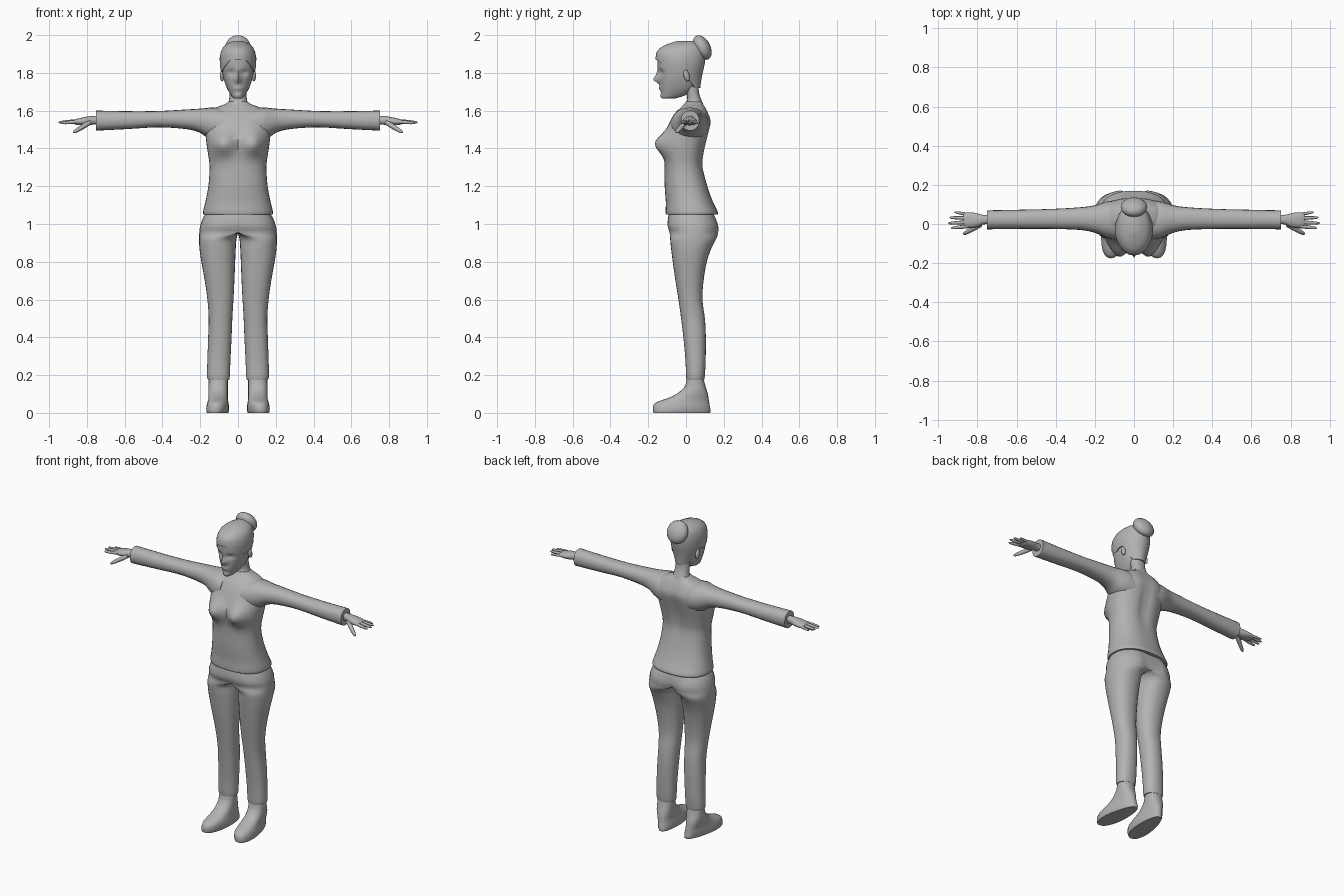
import bpy, bmesh, math
from mathutils import Vector

grey = bpy.data.materials.new("plain grey")
grey.diffuse_color = (0.45, 0.45, 0.45, 1)


def finish(name, bm, mirror=False, angle=50):
    bmesh.ops.recalc_face_normals(bm, faces=bm.faces)
    me = bpy.data.meshes.new(name)
    bm.to_mesh(me)
    bm.free()
    ob = bpy.data.objects.new(name, me)
    bpy.context.collection.objects.link(ob)
    me.materials.append(grey)
    bpy.ops.object.select_all(action='DESELECT')
    ob.select_set(True)
    bpy.context.view_layer.objects.active = ob
    bpy.ops.object.shade_smooth_by_angle(angle=math.radians(angle))
    if mirror:
        ob.modifiers.new("Mirror", 'MIRROR').merge_threshold = 0.0005
    return ob


def spline(a, b, c, d, t):
    return 0.5 * (2 * b + (c - a) * t + (2 * a - 5 * b + 4 * c - d) * t * t
                  + (3 * b - a - 3 * c + d) * t ** 3)


def resample(rings, sub):
    """Smoothly interpolate between matching rings of points."""
    out = []
    last = len(rings) - 1
    for i in range(last):
        q = [rings[max(0, min(last, j))] for j in (i - 1, i, i + 1, i + 2)]
        for s in range(sub):
            out.append([spline(*p, s / sub) for p in zip(*q)])
    return out + [rings[-1]]


def skin(rings, warp=None, half=False, caps=True):
    bm = bmesh.new()
    rows = []
    for r in rings:
        pts = [warp(p.copy()) if warp else p for p in r]
        if half:
            pts = [Vector((max(0, p.x), p.y, p.z)) for p in pts]
        rows.append([bm.verts.new(p) for p in pts])
    n = len(rows[0])
    for a, b in zip(rows, rows[1:]):
        for i in range(n):
            j = (i + 1) % n
            quad = (a[i], a[j], b[j], b[i])
            if not (half and all(v.co.x < 1e-4 for v in quad)):
                bm.faces.new(quad)
    if caps:
        bm.faces.new(rows[0])
        bm.faces.new(rows[-1])
    return bm


def loft(name, table, n=24, sub=3, axis='z', power=0.9, warp=None, mirror=False):
    """Rows are (position, low1, high1, low2, high2) along z or x."""
    rings = []
    for t, a0, a1, b0, b1 in table:
        ring = []
        for k in range(n):
            ang = math.tau * k / n
            c, s = math.cos(ang), math.sin(ang)
            u = (a0 + a1) / 2 + (a1 - a0) / 2 * math.copysign(abs(c) ** power, c)
            v = (b0 + b1) / 2 + (b1 - b0) / 2 * math.copysign(abs(s) ** power, s)
            ring.append(Vector((u, v, t) if axis == 'z' else (t, u, v)))
        rings.append(ring)
    return finish(name, skin(resample(rings, sub), warp), mirror)


def bump(p, x, z, sx, sz):
    return math.exp(-((abs(p.x) - x) / sx) ** 2 - ((p.z - z) / sz) ** 2)


# Sweater body with bust
def bust(p):
    if p.y < 0:
        p.y -= 0.066 * bump(p, 0.08, 1.425, 0.06, 0.06) * min(1, -p.y / 0.05)
    elif p.y > 0.04:
        p.y -= 0.018 * bump(p, 0, 1.42, 0.03, 0.16)
    return p


loft("sweater_body", [
    (1.05, -.182, .182, -.105, .168), (1.065, -.185, .185, -.108, .168),
    (1.12, -.172, .172, -.107, .142), (1.2, -.157, .157, -.113, .115),
    (1.3, -.15, .15, -.113, .092), (1.36, -.157, .157, -.113, .095),
    (1.42, -.166, .166, -.11, .107), (1.48, -.172, .172, -.104, .122),
    (1.54, -.172, .172, -.086, .134), (1.585, -.158, .158, -.06, .12),
    (1.615, -.12, .12, -.03, .105), (1.632, -.075, .075, -.012, .094),
    (1.648, -.048, .048, .0, .085)], n=40, warp=bust, power=0.85)

# Sleeves
loft("sleeve", [
    (.07, -.085, .122, 1.43, 1.61), (.13, -.075, .117, 1.445, 1.617),
    (.17, -.058, .106, 1.462, 1.614), (.21, -.042, .094, 1.487, 1.61),
    (.28, -.03, .085, 1.503, 1.606), (.42, -.025, .077, 1.512, 1.598),
    (.58, -.025, .073, 1.503, 1.597), (.735, -.027, .07, 1.495, 1.6),
    (.75, -.027, .07, 1.495, 1.6)], n=20, axis='x', mirror=True)

# Trousers: one half, whose inner points lie on the mirror plane at the hips
M = 14
rings = []
for z, xi, xo, y0, y1 in [
        (1.06, 0, .168, -.09, .145), (1.03, 0, .186, -.096, .158),
        (.99, 0, .2, -.1, .168), (.955, 0, .205, -.09, .166),
        (.92, .008, .206, -.084, .154), (.87, .012, .204, -.079, .133),
        (.8, .015, .194, -.07, .11), (.7, .019, .176, -.056, .093),
        (.6, .024, .162, -.04, .087), (.5, .03, .155, -.026, .1),
        (.4, .034, .158, -.014, .105), (.28, .04, .162, -.003, .104),
        (.2, .043, .164, .0, .1), (.175, .047, .159, .003, .096)]:
    hip = xi == 0
    cx, cy, ry = (0 if hip else (xi + xo) / 2), (y0 + y1) / 2, (y1 - y0) / 2
    outer, inner = [], []
    for k in range(M + 1):
        a = math.pi * (k / M - 0.5)
        c = max(0, math.cos(a)) ** (0.7 if hip else 0.9)
        y = cy + ry * math.copysign(abs(math.sin(a)) ** 0.9, a)
        outer.append(Vector((cx + (xo - cx) * c, y, z)))
        if 0 < k < M:
            inner.append(Vector((0 if hip else cx - (cx - xi) * c, y, z)))
    rings.append(outer + inner[::-1])


def seat(p):
    if p.y > 0.05:
        p.y += 0.008 * bump(p, 0.09, 0.96, 0.06, 0.06) - 0.03 * bump(p, 0, 0.94, 0.03, 0.08)
    elif p.y < 0:
        p.y += 0.015 * bump(p, 0, 0.94, 0.03, 0.05)
    return p


finish("trousers", skin(resample(rings, 3), seat, half=True), mirror=True)


# Shoes, narrower at the heel and turned out a little
def shoe_shape(p):
    low = max(0, 1 - p.z / 0.12)
    p.x = 0.105 + (p.x - 0.105) * (1 - 0.22 * low * max(0, min(1, (p.y + 0.05) / 0.15)))
    p.x -= 0.1 * low * (p.y + 0.03)
    return p


loft("shoe", [
    (0, .05, .162, -.172, .128), (.012, .046, .166, -.175, .13),
    (.035, .046, .166, -.174, .126), (.055, .05, .162, -.16, .123),
    (.075, .053, .159, -.105, .12), (.1, .054, .158, -.05, .116),
    (.135, .054, .156, -.01, .105), (.17, .054, .155, .003, .096),
    (.195, .056, .152, .006, .092)], sub=2, power=0.85, warp=shoe_shape, mirror=True)

# Neck
loft("neck", [
    (1.58, -.07, .07, -.03, .1), (1.63, -.055, .055, -.006, .092),
    (1.66, -.047, .047, .006, .08), (1.7, -.045, .045, .0, .068),
    (1.77, -.045, .045, -.03, .065)], n=20)


# Head with nose, lips, brow and eye sockets
def face(p):
    if p.y < -0.06:
        w = min(1, (-0.06 - p.y) / 0.04)
        p.y -= w * (0.03 * bump(p, 0, 1.763, .013, .018) + 0.014 * bump(p, 0, 1.79, .012, .025)
                    + 0.009 * bump(p, 0, 1.718, .022, .011) + 0.006 * bump(p, 0, 1.68, .018, .012)
                    - 0.016 * bump(p, .034, 1.802, .018, .014))
    return p


loft("head", [
    (1.664, -.018, .018, -.125, -.06), (1.672, -.03, .03, -.129, -.03),
    (1.69, -.043, .043, -.131, .015), (1.72, -.059, .059, -.135, .05),
    (1.76, -.074, .074, -.139, .07), (1.8, -.083, .083, -.144, .08),
    (1.84, -.088, .088, -.15, .088), (1.89, -.085, .085, -.148, .088),
    (1.93, -.065, .065, -.11, .07)], n=36, sub=4, warp=face)

# Ears
bm = bmesh.new()
bmesh.ops.create_uvsphere(bm, u_segments=12, v_segments=8, radius=1)
for v in bm.verts:
    v.co = Vector((.084 + .012 * v.co.x, .003 + .016 * v.co.y - .006 * v.co.z, 1.785 + .03 * v.co.z))
finish("ear", bm, mirror=True)


# Hair cap: each column runs from the hairline up to the crown
def lookup(table, t):
    for a, b in zip(table, table[1:]):
        if t <= b[0]:
            f = max(0, (t - a[0]) / (b[0] - a[0]))
            return [p + (q - p) * f for p, q in zip(a[1:], b[1:])]
    return table[-1][1:]


hair = [(1.72, -.12, .076, .06), (1.76, -.14, .08, .076), (1.8, -.152, .088, .089),
        (1.84, -.159, .098, .096), (1.88, -.161, .103, .097), (1.91, -.157, .103, .091),
        (1.935, -.135, .095, .08), (1.952, -.1, .08, .063), (1.968, -.05, .05, .028)]
hairline = [(0, 1.872), (.15, 1.865), (.3, 1.825), (.42, 1.8), (.52, 1.818),
            (.6, 1.815), (.66, 1.75), (.75, 1.722), (1, 1.72)]
N, R = 40, 12
rows = []
for r in range(R + 1):
    row = []
    for k in range(N):
        a = math.tau * k / N
        low = lookup(hairline, min(k, N - k) / (N / 2))[0]
        z = low + (1.968 - low) * (1 - (1 - r / R) ** 1.4)
        y0, y1, w = lookup(hair, z)
        row.append(Vector((w * math.sin(a), (y0 + y1) / 2 - (y1 - y0) / 2 * math.cos(a), z)))
    rows.append(row)
# Tucked-in edge below the hairline
rows.insert(0, [Vector((p.x * .86, -.03 + (p.y + .03) * .86, p.z + .002)) for p in rows[0]])
bm = skin(rows, caps=False)
bm.faces.new(list(bm.verts)[-N:])
finish("hair", bm)

# Bun: flattened ball leaning back
bm = bmesh.new()
bmesh.ops.create_uvsphere(bm, u_segments=20, v_segments=12, radius=1)
tilt = math.radians(28)
for v in bm.verts:
    x, y, z = v.co.x * .068, v.co.y * .043, v.co.z * .07
    v.co = Vector((x, .086 + y * math.cos(tilt) + z * math.sin(tilt) * -1,
                   1.934 + z * math.cos(tilt) + y * math.sin(tilt)))
    v.co.z = min(v.co.z, 2.0)
finish("bun", bm)

# Hands
loft("palm", [
    (.73, .0, .046, 1.528, 1.572), (.77, -.002, .046, 1.526, 1.572),
    (.8, -.015, .054, 1.522, 1.568), (.835, -.02, .06, 1.523, 1.561),
    (.86, -.018, .058, 1.526, 1.555), (.872, -.012, .052, 1.532, 1.55)],
    n=16, sub=2, axis='x', mirror=True)


def finger(name, a, b, r):
    a, b = Vector(a), Vector(b)
    d = b - a
    q = d.to_track_quat('Z', 'Y')
    rings = [[a + d * f + q @ Vector((math.cos(math.tau * k / 8), math.sin(math.tau * k / 8), 0)) * r * s
              for k in range(8)]
             for f, s in ((0, 1), (.4, 1.02), (.75, .85), (.93, .62), (1, .25))]
    finish(name, skin(rings), mirror=True)


finger("index_finger", (.85, -.012, 1.542), (.936, -.021, 1.534), .0095)
finger("middle_finger", (.85, .009, 1.545), (.95, .004, 1.538), .0095)
finger("ring_finger", (.85, .03, 1.543), (.944, .033, 1.538), .009)
finger("little_finger", (.845, .048, 1.54), (.918, .061, 1.535), .008)
finger("thumb", (.785, -.002, 1.538), (.872, -.052, 1.484), .0135)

=-=-=-=-=

All lines from the one that holds "(.95, .004, 1.538), .0095)" through the end of the records are to be returned exactly, including both boundary lines, and no others.

finger("middle_finger", (.85, .009, 1.545), (.95, .004, 1.538), .0095)
finger("ring_finger", (.85, .03, 1.543), (.944, .033, 1.538), .009)
finger("little_finger", (.845, .048, 1.54), (.918, .061, 1.535), .008)
finger("thumb", (.785, -.002, 1.538), (.872, -.052, 1.484), .0135)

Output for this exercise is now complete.